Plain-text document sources
########

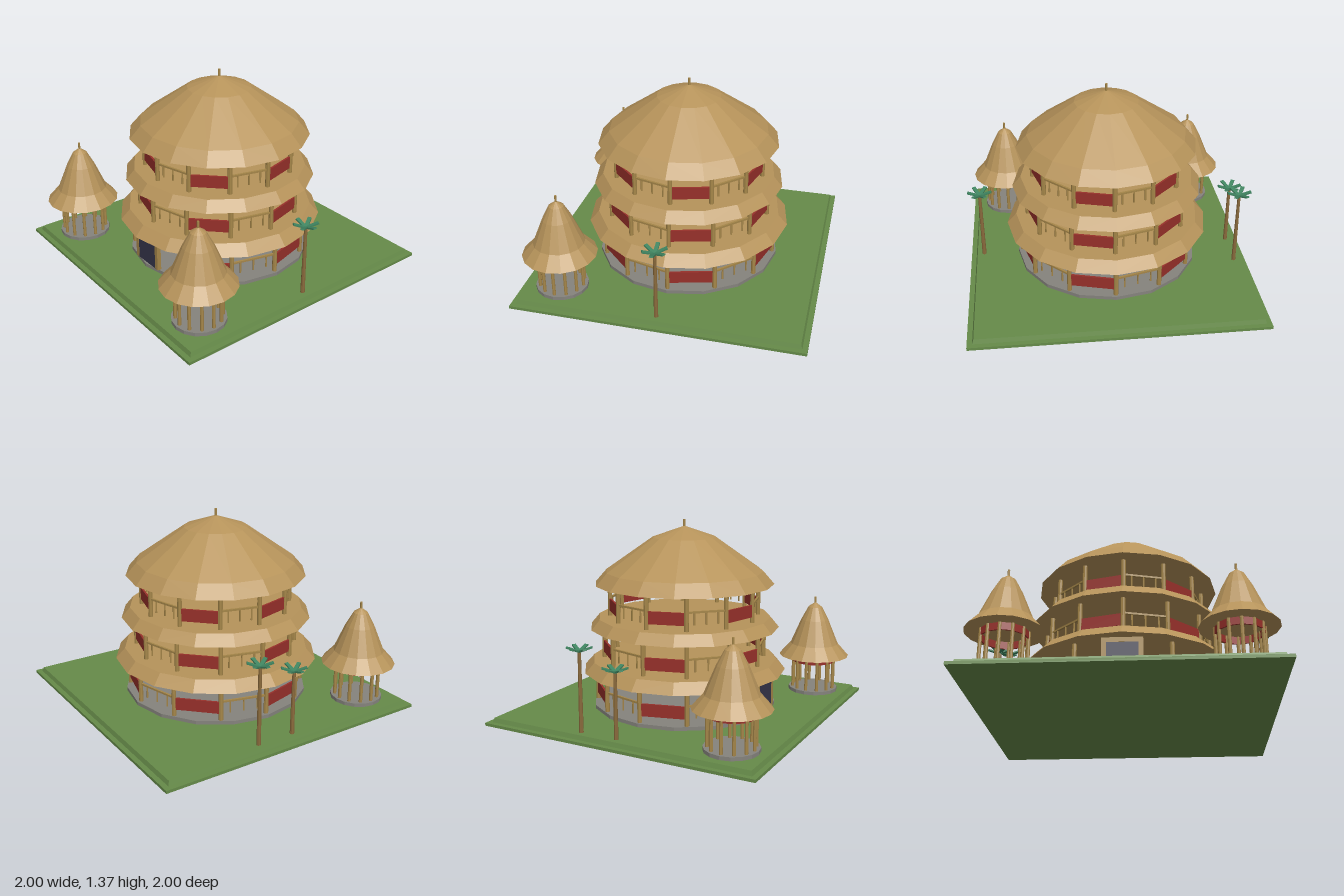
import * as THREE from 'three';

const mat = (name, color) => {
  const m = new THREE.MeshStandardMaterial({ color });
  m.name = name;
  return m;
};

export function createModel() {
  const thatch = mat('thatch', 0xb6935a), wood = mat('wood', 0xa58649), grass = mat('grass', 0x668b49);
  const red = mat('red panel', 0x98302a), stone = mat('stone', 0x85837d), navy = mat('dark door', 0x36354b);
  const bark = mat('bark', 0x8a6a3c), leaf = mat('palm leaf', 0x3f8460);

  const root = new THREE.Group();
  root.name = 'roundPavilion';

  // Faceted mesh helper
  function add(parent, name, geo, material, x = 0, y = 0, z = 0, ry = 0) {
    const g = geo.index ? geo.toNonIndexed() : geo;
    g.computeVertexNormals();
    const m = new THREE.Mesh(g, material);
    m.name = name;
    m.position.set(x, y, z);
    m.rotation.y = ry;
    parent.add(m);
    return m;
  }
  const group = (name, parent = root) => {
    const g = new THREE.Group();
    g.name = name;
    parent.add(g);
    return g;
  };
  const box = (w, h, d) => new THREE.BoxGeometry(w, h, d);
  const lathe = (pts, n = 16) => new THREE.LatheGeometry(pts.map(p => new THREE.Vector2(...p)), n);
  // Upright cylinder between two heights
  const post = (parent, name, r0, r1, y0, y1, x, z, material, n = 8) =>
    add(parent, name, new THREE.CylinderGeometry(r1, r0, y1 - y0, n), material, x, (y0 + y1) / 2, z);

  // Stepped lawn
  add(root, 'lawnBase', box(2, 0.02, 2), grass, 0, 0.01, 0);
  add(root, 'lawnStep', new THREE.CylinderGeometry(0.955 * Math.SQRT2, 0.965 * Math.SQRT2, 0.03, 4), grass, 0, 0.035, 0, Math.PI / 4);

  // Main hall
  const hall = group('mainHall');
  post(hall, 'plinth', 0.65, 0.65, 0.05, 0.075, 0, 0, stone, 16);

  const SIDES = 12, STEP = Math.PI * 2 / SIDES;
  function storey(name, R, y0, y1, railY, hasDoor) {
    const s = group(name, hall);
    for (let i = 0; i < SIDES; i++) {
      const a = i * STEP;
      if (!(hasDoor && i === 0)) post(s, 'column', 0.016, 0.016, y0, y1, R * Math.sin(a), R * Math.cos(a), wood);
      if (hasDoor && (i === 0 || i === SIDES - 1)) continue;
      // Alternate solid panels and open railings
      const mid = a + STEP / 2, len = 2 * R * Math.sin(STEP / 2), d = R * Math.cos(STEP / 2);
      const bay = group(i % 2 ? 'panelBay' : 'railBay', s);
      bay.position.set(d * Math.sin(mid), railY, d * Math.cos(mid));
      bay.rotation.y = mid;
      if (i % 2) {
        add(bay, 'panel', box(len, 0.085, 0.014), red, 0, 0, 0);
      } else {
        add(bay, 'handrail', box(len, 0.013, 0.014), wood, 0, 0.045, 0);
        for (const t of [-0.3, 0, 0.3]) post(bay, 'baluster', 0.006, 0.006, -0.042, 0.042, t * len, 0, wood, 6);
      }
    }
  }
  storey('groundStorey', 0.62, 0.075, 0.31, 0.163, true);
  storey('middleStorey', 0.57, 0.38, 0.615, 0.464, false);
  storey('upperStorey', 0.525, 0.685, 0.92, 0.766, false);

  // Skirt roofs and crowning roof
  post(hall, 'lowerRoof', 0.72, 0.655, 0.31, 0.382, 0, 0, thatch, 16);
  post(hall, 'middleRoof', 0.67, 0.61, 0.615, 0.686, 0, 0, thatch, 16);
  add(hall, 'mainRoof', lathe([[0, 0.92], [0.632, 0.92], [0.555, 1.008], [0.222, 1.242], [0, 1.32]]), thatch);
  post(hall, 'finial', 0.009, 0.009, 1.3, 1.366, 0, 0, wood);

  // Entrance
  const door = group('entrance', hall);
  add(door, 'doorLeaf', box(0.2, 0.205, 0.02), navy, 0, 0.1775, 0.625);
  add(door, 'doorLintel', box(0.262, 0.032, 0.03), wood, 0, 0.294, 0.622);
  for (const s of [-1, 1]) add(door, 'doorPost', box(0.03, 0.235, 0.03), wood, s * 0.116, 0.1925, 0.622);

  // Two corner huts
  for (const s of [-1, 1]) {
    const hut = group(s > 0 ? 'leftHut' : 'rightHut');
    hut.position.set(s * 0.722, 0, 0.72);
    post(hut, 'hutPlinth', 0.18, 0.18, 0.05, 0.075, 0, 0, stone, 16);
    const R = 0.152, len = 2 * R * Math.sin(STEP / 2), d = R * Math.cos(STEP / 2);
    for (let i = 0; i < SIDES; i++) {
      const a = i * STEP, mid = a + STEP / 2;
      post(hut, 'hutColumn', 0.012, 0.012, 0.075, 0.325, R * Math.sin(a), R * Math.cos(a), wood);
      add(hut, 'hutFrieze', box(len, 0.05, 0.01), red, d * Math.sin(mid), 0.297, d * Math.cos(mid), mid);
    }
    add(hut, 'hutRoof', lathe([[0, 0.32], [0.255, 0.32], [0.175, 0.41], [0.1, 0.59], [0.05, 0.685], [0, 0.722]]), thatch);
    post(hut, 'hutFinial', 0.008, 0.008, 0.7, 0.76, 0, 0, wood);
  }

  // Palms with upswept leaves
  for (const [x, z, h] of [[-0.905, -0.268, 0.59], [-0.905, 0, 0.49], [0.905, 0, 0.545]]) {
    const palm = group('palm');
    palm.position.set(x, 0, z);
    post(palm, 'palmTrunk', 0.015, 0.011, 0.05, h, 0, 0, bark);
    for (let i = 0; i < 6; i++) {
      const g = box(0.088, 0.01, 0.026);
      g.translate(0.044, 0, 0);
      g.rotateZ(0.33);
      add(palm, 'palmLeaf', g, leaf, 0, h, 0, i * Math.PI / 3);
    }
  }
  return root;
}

########

Instructions to follow:
All lines above from the one holding "const lathe = (pts, n" to the one holding "material, n = 8) =>", inclusive, are to be copied exactly; no other line is wanted.

Solution to the exercise:
  const lathe = (pts, n = 16) => new THREE.LatheGeometry(pts.map(p => new THREE.Vector2(...p)), n);
  // Upright cylinder between two heights
  const post = (parent, name, r0, r1, y0, y1, x, z, material, n = 8) =>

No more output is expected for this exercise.